The Winter Olympics and Paralympics come to the Vancouver-Whistler area of Canada in February and March. No doubt, many Canadians are looking forward to the sports and hoping for gold, especially in ice-hockey. However there are growing concerns about the costs and problems the Olympics will cause.
The costs of the Montreal Olympics, in 1976, are a stark reminder of the huge expense involved. Before those games, Montreal’s mayor, Jean Drapeau, stated that “the Olympics can no more have a deficit than a man can have a baby”, but the games cost the city one billion dollars and the debt for the games was only paid off in 2006 – 30 years later!
Winter Olympics: Vancouver dangerously indebted?

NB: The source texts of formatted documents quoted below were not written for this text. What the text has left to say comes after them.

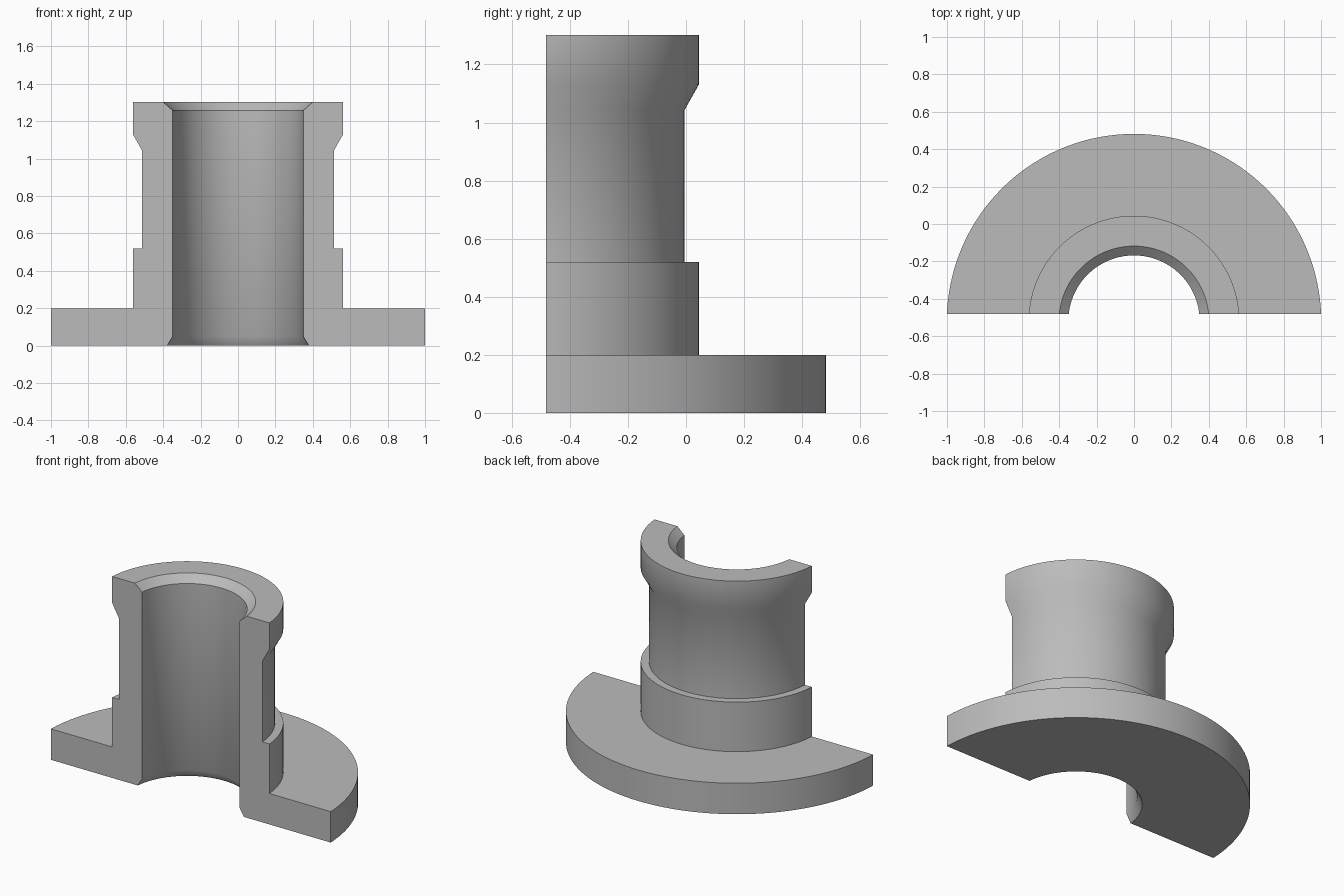
import bpy, bmesh, math
from mathutils import Matrix

cube = bpy.data.objects.get("Cube")
if cube:
    bpy.data.objects.remove(cube)

AXIS_Y = -0.519   # revolve axis, just in front of the cut plane
CUT_Y = -0.482

grey = bpy.data.materials.new("plain grey")
grey.use_nodes = True
colour = (0.5, 0.5, 0.5, 1)
grey.diffuse_color = colour
grey.node_tree.nodes["Principled BSDF"].inputs["Base Color"].default_value = colour

# Section of the bushing wall as (radius, height)
profile = [
    (0.381, 0), (1.0007, 0), (1.0007, 0.2),       # flange
    (0.563, 0.2), (0.563, 0.52),                  # lower collar
    (0.514, 0.52), (0.514, 1.043),                # neck
    (0.563, 1.13), (0.563, 1.302),                # upper collar
    (0.401, 1.302), (0.351, 1.257), (0.351, 0.05) # chamfered bore
]

# Revolve the section half a turn
bm = bmesh.new()
verts = [bm.verts.new((r, AXIS_Y, z)) for r, z in profile]
edges = [bm.edges.new((a, b)) for a, b in zip(verts, verts[1:] + verts[:1])]
bmesh.ops.spin(bm, geom=verts + edges, cent=(0, AXIS_Y, 0), axis=(0, 0, 1),
               angle=math.pi, steps=96)

# Slice the front flat and cap both cut sections
geom = bm.verts[:] + bm.edges[:] + bm.faces[:]
bmesh.ops.bisect_plane(bm, geom=geom, plane_co=(0, CUT_Y, 0),
                       plane_no=(0, -1, 0), clear_outer=True)
rim = [e for e in bm.edges if e.is_boundary]
bmesh.ops.holes_fill(bm, edges=rim, sides=0)
bmesh.ops.recalc_face_normals(bm, faces=bm.faces[:])

mesh = bpy.data.meshes.new("flanged_bushing_half")
bm.to_mesh(mesh)
bm.free()
mesh.materials.append(grey)
bushing = bpy.data.objects.new("flanged_bushing_half", mesh)
bpy.context.collection.objects.link(bushing)

# Smooth the round walls, keep the steps crisp
bpy.ops.object.select_all(action='DESELECT')
bushing.select_set(True)
bpy.context.view_layer.objects.active = bushing
bpy.ops.object.shade_smooth_by_angle(angle=math.radians(35))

People in Vancouver were assured the games would not result in a huge debt burden, but it is now looking less likely. The City of Vancouver carried out major cuts to services this year, while spending an unknown sum on the Olympics. The city has not produced figures on its expenditure, but it is certainly several tens of millions of Canadian dollars. The province of British Colombia (BC) also has fired workers, cutting funding for schools and libraries, and art funding has almost been abolished, with cuts of over 90%. The federal government of Canada is also cutting services while pouring money into the Olympics.
One of the major expenditures concerns security. When Vancouver was awarded the games, the cost of security was estimated $175 million, now it is (C) $ 900 million, a 5-fold increase. There are 25,000 people involved with security for the games. Worryingly, the police put terrorists, protestors and homeless people in the same sentence when talking about the issues they may have to deal with. Be prepared for aggressive behaviour from the police, at some stage of the Games. Already they have planted undercover agents among protesters.
There has been construction but one of the biggest costs was upgrading the one road that connects Whistler to Vancouver. The road winds along the edge of the water, with towering mountains on the other side. There is a railway line along this route but the province decided to spend at least $600 million (probably an under-estimate) and damaged key environmental areas, to widen the highway. The construction involved blasting mountainsides of granite. The railway line has had no investment and is still only used for freight – what a missed opportunity! Around Vancouver, roads are closed, transport is disrupted, stores are facing inconvenience, and people are being warned to expect long delays waiting for buses as Olympic traffic takes priority.
The weather this winter has been mild – maybe an impact of climate changes – and there is very little snow on the nearby mountains for some of the Olympic competitions. The games organizers are using trucks and helicopters to bring in snow for the games!
The Olympic organizers have gone to great lengths to protect the commercial interest of the sponsors and for themselves. The Olympic motto is, ‘With glowing hearts’, a quote from the Canadian national anthem, and they registered it as a trademark. The City of Vancouver has introduced a by-law, claiming it is to protect Olympic sponsors, but it bans ‘illegal signage’, allows the authorities to remove posters from people’s homes, and restricts the right to hand out protest leaflets.
As resentment at the inconvenience and cost of the Olympics grows, the City of Vancouver gave its staff a120-page glossy handbook, with ‘guidance’ on how to behave during the Olympics. It had gems of advice, such as workers should wear socks that match the colour of their trousers, they should always smile gently, and they must not put their hands in their pockets or cross their arms. But, at the same time, some city staff are losing their jobs and all of Vancouver will have reduced services, as the city’s employees are busy on Olympic duties.
The Games will see some great athletic achievements. Canada may win some gold medals and there will be some good parties. But will it have been worth all the money, environmental damage and inconvenience?
No doubt, when the Olympics are over, the people of Vancouver, BC and Canada will have a huge bill to pay. There will be some new sports facilities and a new highway. But the same amount of money could have been much better spent improving sporting facilities and developing the economy and environment in a planned and integrated way. After it is all over, Vancouver will still have a big homeless problem; the environment will have taken a hit. London: get ready for 2012!